It feels like the overall popularity of the genre known as Soulslike exploded with the success of last year’s “Elden Ring,” considered by many to be the best game of 2022. Even gamers who had never suffered the torture of masterpieces like “Bloodborne” and “Dark Souls 3” were plugging dozens of hours into “Elden Ring,” dying over and over and over again. This subgenre of role-playing games is defined by misery and masochism, experiences built on how too many modern games hold your hand from checkpoint to checkpoint and that games should be hard. Death matters, bosses will punish you, and even objectives won’t be obvious.
The latest in the category is the twistedly brutal “Lords of the Fallen,” a game that doesn’t quite live up to the best of the genre but contains enough addictive gameplay and world-building to keep fans engaged through the holiday season. Like many Soulslikes, I was almost ready to give up during a few particularly brutal boss fights, but I would push through. And that sense of accomplishment when you defeat a massive enemy in a game like this can’t be beaten. There are some notable camera issues and frustrating physics, but I’m still trudging forward to see what’s around every corner of this game—I’m about 25 hours in with likely that much left—even if I know it’s almost certainly going to kick my ass.
Developed by Hexworks and published by CI Games, “Lords of the Fallen” is a reboot of a 2014 game of the same name. It bears a striking resemblance to the “Dark Souls” series, including the character creation at the beginning to the inventory, equipment management, and stat allotment when leveling up. After you create your character, you’re thrust into the world of Mournstead, a place filled with creatures that want you dead. However, “Lords of the Fallen” has a neat twist in that it has two realms: the land of the living (known as Axiom) and a parallel underworld (known as Umbral). You can willingly travel to Umbral using an Umbral Lamp or just end up there when you die. Progress will sometimes require a quick trip to Umbral to get through an obstacle or solve a puzzle, but it’s not exactly a safety net of a “second life” as much as it is a new challenge, given it contains some of the toughest enemies. Like most Soulslikes, death impacts “Lords of the Fallen,” leading to the loss of XP points (known as vigor) that can be retrieved by killing whatever killed you.
And that’s really about it. “Lords of the Fallen” takes you across slightly varied environments, although there's a sense of design and gameplay repetition that can be disappointing, along with a surprisingly linear design for a game like this. The biggest problem, however, is that a game like this lives and dies on its physics.
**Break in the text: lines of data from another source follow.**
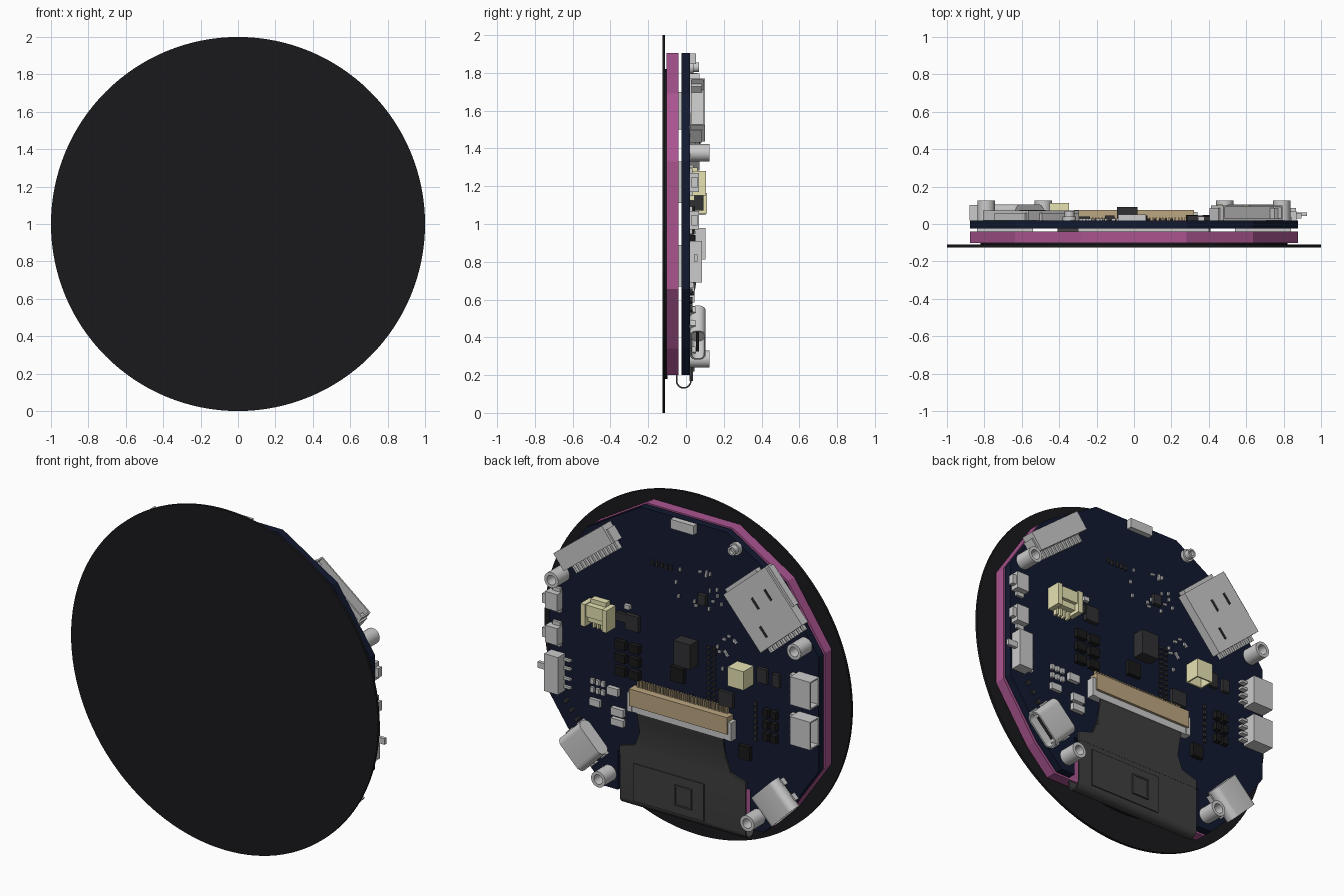
import bpy, bmesh, math, random
from mathutils import Matrix, Vector

if "Cube" in bpy.data.objects:
    bpy.data.objects.remove(bpy.data.objects["Cube"])

random.seed(4)
ZC = 1.0      # height of the disc centre; part positions are given relative to it
BACK = 0.02   # y of the board's rear surface


def mat(name, r, g, b):
    m = bpy.data.materials.new(name)
    m.diffuse_color = (r, g, b, 1)
    m.use_nodes = True
    m.node_tree.nodes["Principled BSDF"].inputs["Base Color"].default_value = m.diffuse_color
    return m


BLACK = mat("glass_black", .010, .010, .012)
PINK = mat("pink", .40, .09, .28)
NAVY = mat("navy", .006, .010, .030)
CHIP = mat("chip", .030, .030, .033)
DARK = mat("dark_chip", .010, .010, .011)
FILM = mat("film", .050, .050, .053)
CREAM = mat("cream", .80, .77, .45)
TAN = mat("tan", .50, .38, .22)


def finish(bm, name, material, smooth=False):
    bmesh.ops.recalc_face_normals(bm, faces=bm.faces)
    me = bpy.data.meshes.new(name)
    bm.to_mesh(me)
    bm.free()
    ob = bpy.data.objects.new(name, me)
    bpy.context.collection.objects.link(ob)
    if material:
        me.materials.append(material)
    if smooth:
        bpy.ops.object.select_all(action='DESELECT')
        bpy.context.view_layer.objects.active = ob
        ob.select_set(True)
        bpy.ops.object.shade_smooth_by_angle(angle=math.radians(35))
    return ob


def prism(name, outline, depth, origin, X, Y, Z, material=None, recess=None, smooth=False):
    """Extrude an outline along Z; recess = (wall, hole depth) sinks the far face."""
    bm = bmesh.new()
    f = bm.faces.new([bm.verts.new((u, v, 0)) for u, v in outline])
    top = bmesh.ops.extrude_face_region(bm, geom=[f])['geom']
    bmesh.ops.translate(bm, vec=(0, 0, depth), verts=[g for g in top if isinstance(g, bmesh.types.BMVert)])
    bmesh.ops.recalc_face_normals(bm, faces=bm.faces)
    if recess:
        face = [g for g in top if isinstance(g, bmesh.types.BMFace)][0]
        bmesh.ops.inset_region(bm, faces=[face], thickness=recess[0])
        hole = bmesh.ops.extrude_face_region(bm, geom=[face])['geom']
        bmesh.ops.translate(bm, vec=(0, 0, -recess[1]), verts=[g for g in hole if isinstance(g, bmesh.types.BMVert)])
        if face.is_valid:
            bmesh.ops.delete(bm, geom=[face], context='FACES_ONLY')
    m = Matrix((X, Y, Z)).transposed().to_4x4()
    m.translation = Vector(origin)
    bm.transform(m)
    return finish(bm, name, material, smooth)


def plate(name, outline, y0, y1, material=None, recess=None, smooth=False, at=(0, 0)):
    return prism(name, outline, y1 - y0, (at[0], y0, ZC + at[1]), (1, 0, 0), (0, 0, 1), (0, 1, 0),
                 material, recess, smooth)


def boxes(name, items, material=None, base=BACK - .002):
    """Boxes standing on the board: (x, z, width, height, top y[, angle])."""
    bm = bmesh.new()
    for x, z, w, h, top, *a in items:
        m = (Matrix.Translation((x, (base + top) / 2, ZC + z))
             @ Matrix.Rotation(-math.radians(a[0] if a else 0), 4, 'Y')
             @ Matrix.Diagonal((w, top - base, h, 1)))
        bmesh.ops.create_cube(bm, size=1, matrix=m)
    return finish(bm, name, material)


def circle(r, n):
    return [(r * math.cos(2 * math.pi * i / n), r * math.sin(2 * math.pi * i / n)) for i in range(n)]


def rounded(w, h, r, n=5):
    pts = []
    for k, (sx, sy) in enumerate([(1, 1), (-1, 1), (-1, -1), (1, -1)]):
        for i in range(n + 1):
            t = math.pi / 2 * (k + i / n)
            pts.append((sx * (w / 2 - r) + r * math.cos(t), sy * (h / 2 - r) + r * math.sin(t)))
    return pts


def rect(w, h):
    return [(-w / 2, -h / 2), (w / 2, -h / 2), (w / 2, h / 2), (-w / 2, h / 2)]


# Main stacked plates
half = [(.28, .905), (.635, .69), (.877, .33), (.877, -.345), (.66, -.66), (.52, -.80)]
other = [(-x, z) for x, z in reversed(half)]
plate("front_glass", circle(1, 128), -.125, -.11, BLACK, smooth=True)
plate("display_panel", circle(.82, 96), -.112, -.098, BLACK, smooth=True)
plate("pink_frame", half + other, -.102, -.04, PINK)
notch = [(.43, -.80), (.43, -.57), (-.43, -.57), (-.43, -.80)]
plate("circuit_board", half + notch + other, -.025, BACK, NAVY)
boxes("spacer_pads", [(s * .69, z, .3, .22, -.024) for s in (-1, 1) for z in (.22, -.22)]
      + [(.05, .6, .7, .2, -.024)], base=-.041)

# Display ribbon, folded round the bottom edge
def ribbon(name, path, width, material, t=.008):
    outer, inner = [], []
    for i, p in enumerate(path):
        a, b = Vector(path[max(i - 1, 0)]), Vector(path[min(i + 1, len(path) - 1)])
        d = (b - a).normalized()
        n = Vector((-d.y, d.x)) * t / 2
        outer.append(tuple(Vector(p) + n))
        inner.append(tuple(Vector(p) - n))
    return prism(name, outer + inner[::-1], width, (-width / 2, 0, 0), (0, 1, 0), (0, 0, 1), (1, 0, 0),
                 material, smooth=True)

ribbon("ribbon_neck", [(.055, .72), (.045, .66), (.03, .60), (.026, .46)], .56, FILM)
fold = [(-.012 + .038 * math.cos(t), .17 - .038 * math.sin(t)) for t in [math.pi * i / 12 for i in range(13)]]
ribbon("ribbon_fold", [(.026, .44)] + fold + [(-.05, .21)], .82, FILM)
plate("ribbon_shoulder", [(-.28, -.42), (.28, -.42), (.31, -.50), (.41, -.53), (.41, -.58),
                          (-.41, -.58), (-.41, -.53), (-.31, -.50)], .02, .031, FILM)
boxes("ribbon_stiffener", [(.09, -.72, .46, .22, .036)], FILM)
plate("ribbon_chip", rect(.11, .12), .03, .046, FILM, (.012, .004), at=(-.01, -.72))

# Ribbon connector
boxes("ribbon_connector_body", [(0, -.205, .64, .10, .075)], TAN)
boxes("ribbon_connector_latch", [(0, -.275, .65, .04, .06), (.325, -.24, .03, .11, .065),
                                 (-.325, -.24, .03, .11, .065)])
boxes("ribbon_connector_pins", [(-.29 + .58 * i / 34, -.14, .008, .05, .035) for i in range(35)], TAN)

# Threaded standoffs
for i, (x, z) in enumerate([(.79, .377), (-.79, .377), (.485, -.715), (-.485, -.715)]):
    plate(f"standoff_{i}", circle(.046, 24), BACK - .002, .125, None, (.018, .09), True, (x, z))
plate("small_post_base", circle(.036, 16), BACK - .002, .04, None, None, True, (-.345, .83))
plate("small_post", circle(.026, 16), .038, .07, None, (.01, .02), True, (-.345, .83))

# USB style sockets at the lower corners
r = math.sqrt(.5)
for s, side in ((1, "right"), (-1, "left")):
    out, tan = Vector((s * r, 0, -r)), Vector((r, 0, s * r))
    c = Vector((s * .625, .062, ZC - .575))
    prism(f"usb_shell_{side}", rounded(.215, .084, .036), .19, c - out * .095, tan, (0, 1, 0), out,
          None, (.009, .13), True)
    prism(f"usb_tongue_{side}", rect(.14, .016), .13, c - out * .06, tan, (0, 1, 0), out, CHIP)
    legs = [c + tan * (t * .10) + out * o for t in (-1, 1) for o in (-.06, .04)]
    boxes(f"usb_legs_{side}", [(p.x, p.z - ZC, .03, .04, .05, 45 * s) for p in legs])

# Multi-pin header, upper right
A = -38
ca, sa = math.cos(math.radians(A)), math.sin(math.radians(A))
def local(u, v, x=.60, z=.60):
    return x + u * ca - v * sa, z + u * sa + v * ca
hx, hz = local(0, -.05)
prism("pin_header_shell", rect(.40, .08), .11, (hx, .060, ZC + hz), (ca, 0, sa), (0, 1, 0), (-sa, 0, ca),
      None, (.012, .07))
boxes("pin_header_pins", [(*local(-.17 + .34 * i / 11, -.07), .013, .05, .05, A) for i in range(12)])
boxes("pin_header_ears", [(*local(s * .19, -.01), .04, .08, .085, A) for s in (-1, 1)])

# Memory card slot, upper left
B = -41
ca, sa = math.cos(math.radians(-B)), math.sin(math.radians(-B))
def card(u, v):
    ca2, sa2 = math.cos(math.radians(B)), math.sin(math.radians(B))
    return -.55 + u * ca2 - v * sa2, .54 + u * sa2 + v * ca2
boxes("card_slot_shell", [(*card(0, 0), .36, .37, .072, B)])
boxes("card_slot_lip", [(*card(.03, .19), .26, .03, .06, B), (*card(-.17, .05), .05, .25, .06, B)])
boxes("card_slot_springs", [(*card(u, v), .014, .07, .076, B) for u, v in ((-.09, .05), (.02, .05), (.08, -.1))], CHIP)
boxes("card_slot_pins", [(*card(-.14 + .28 * i / 8, -.195), .016, .04, .04, B) for i in range(9)])

# Side buttons and slide switch
boxes("button_bodies", [(.83, z, .08, .10, .07) for z in (.22, .02)])
boxes("button_caps", [(.875, z, .04, .055, .06) for z in (.22, .02)], base=.03)
boxes("button_feet", [(.82, z + d, .05, .025, .035) for z in (.22, .02) for d in (-.06, .06)])
boxes("switch_body", [(.82, -.20, .09, .22, .085)])
boxes("switch_lever", [(.89, -.18, .07, .035, .062)], base=.042)
boxes("switch_pins", [(.755, -.20 + d, .05, .014, .035) for d in (-.08, -.03, .03, .08)])

# White side sockets and cream sockets
for i, z in enumerate((.13, -.105)):
    prism(f"side_socket_{i}", rect(.165, .082), .13, (-.75, .061, ZC + z), (0, 0, 1), (0, 1, 0), (-1, 0, 0),
          None, (.012, .09))
    boxes(f"side_socket_pins_{i}", [(-.735, z + d, .05, .014, .05) for d in (-.06, -.02, .02, .06)])
prism("cream_box_socket", rect(.105, .092), .11, (-.40, .066, ZC + .165), (1, 0, 0), (0, 1, 0), (0, 0, -1),
      CREAM, (.012, .08))
boxes("cream_clip_socket", [(.53, .24, .13, .07, .095), (.53, .19, .16, .04, .075), (.46, .215, .03, .13, .105),
                            (.60, .215, .03, .13, .105), (.53, .285, .10, .03, .06)]
      + [(.49 + .027 * i, .15, .014, .05, .045) for i in range(4)], CREAM)
boxes("top_sensor", [(-.01, .875, .15, .055, .052)])

# Chips
boxes("tall_module", [(-.037, .145, .11, .145, .092)], CHIP)
boxes("chips", [(.325, .217, .085, .09, .045), (-.13, .475, .05, .06, .045), (-.52, .13, .065, .085, .04),
                (-.61, .125, .045, .075, .04), (-.283, -.07, .095, .085, .04), (.40, .23, .06, .05, .04)], CHIP)
boxes("dark_chips", [(x, z, .065, .05, .048) for x in (.40, .31) for z in (.067, -.01, -.087)]
      + [(.03, -.01, .085, .085, .045), (-.41, -.35, .07, .08, .045)]
      + [(x, z, .035, .045, .05) for x in (-.55, -.60) for z in (-.08, -.15, -.22)], DARK)

# Small passives in rows and scatters
boxes("large_passives", [(.45, -.22, .07, .045, .045), (.57, -.32, .07, .04, .04), (.42, -.335, .08, .045, .045),
                         (.42, -.395, .08, .04, .045), (.36, .30, .035, .025, .04)]
      + [(.52 + .035 * i, -.2 - .05 * j, .022, .03, .035) for i in range(3) for j in range(2)])
boxes("row_passives", [(x, .2 - .03 * i, .022, .013, .03) for x in (-.165, -.20) for i in range(11)]
      + [(-.47, -.05 - .035 * i, .018, .022, .03) for i in range(7)]
      + [(.2 - .03 * i, .60, .013, .028, .03) for i in range(5)], CHIP)
boxes("scattered_passives", [(random.uniform(-.25, .1), random.uniform(.4, .65), .02, .012, .03,
                              random.choice((0, 90))) for _ in range(16)]
      + [(random.uniform(-.35, -.2), random.uniform(.02, .3), .02, .013, .03, random.choice((0, 90, 45)))
         for _ in range(9)])
boxes("corner_passives", [(.76 - .035 * i, -.36 - .045 * i, .03, .02, .035, -50) for i in range(3)], CHIP)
When you need to time a parry just right to survive an encounter, you don’t want to feel like the game’s design is working against you, and “Lords of the Fallen” sometimes lacks refinement in this department. Dodge maneuvers are inconsistent, and I died more than once just because a camera got stuck behind a rock or a building. And the lock-on camera here—essential in a combat game—is wildly inconsistent, often disappearing mid-fight.
Still, my warrior persists. “Lords of the Fallen” is a fresh start for a potentially great new Soulslike franchise, complete with rookie issues and growing pains but also significant potential. It really just takes a bit more variation in enemy design, a bit more world-building, and more refined mechanics. One might say that’s everything for a game like this. And yet there’s still something so addictive about vanquishing an impossible foe in a game like “Lords of the Fallen” or solving a difficult puzzle that allows one to return to the land of the living. Ultimately, “Lords of the Fallen” made me want to play the superior “Elden Ring” or “Bloodborne” again (or finally get around to “Lies of P”), but in a sense it has rekindled my love for this subgenre. Maybe all the pain truly is worth it.
The publisher provided a review copy of this title.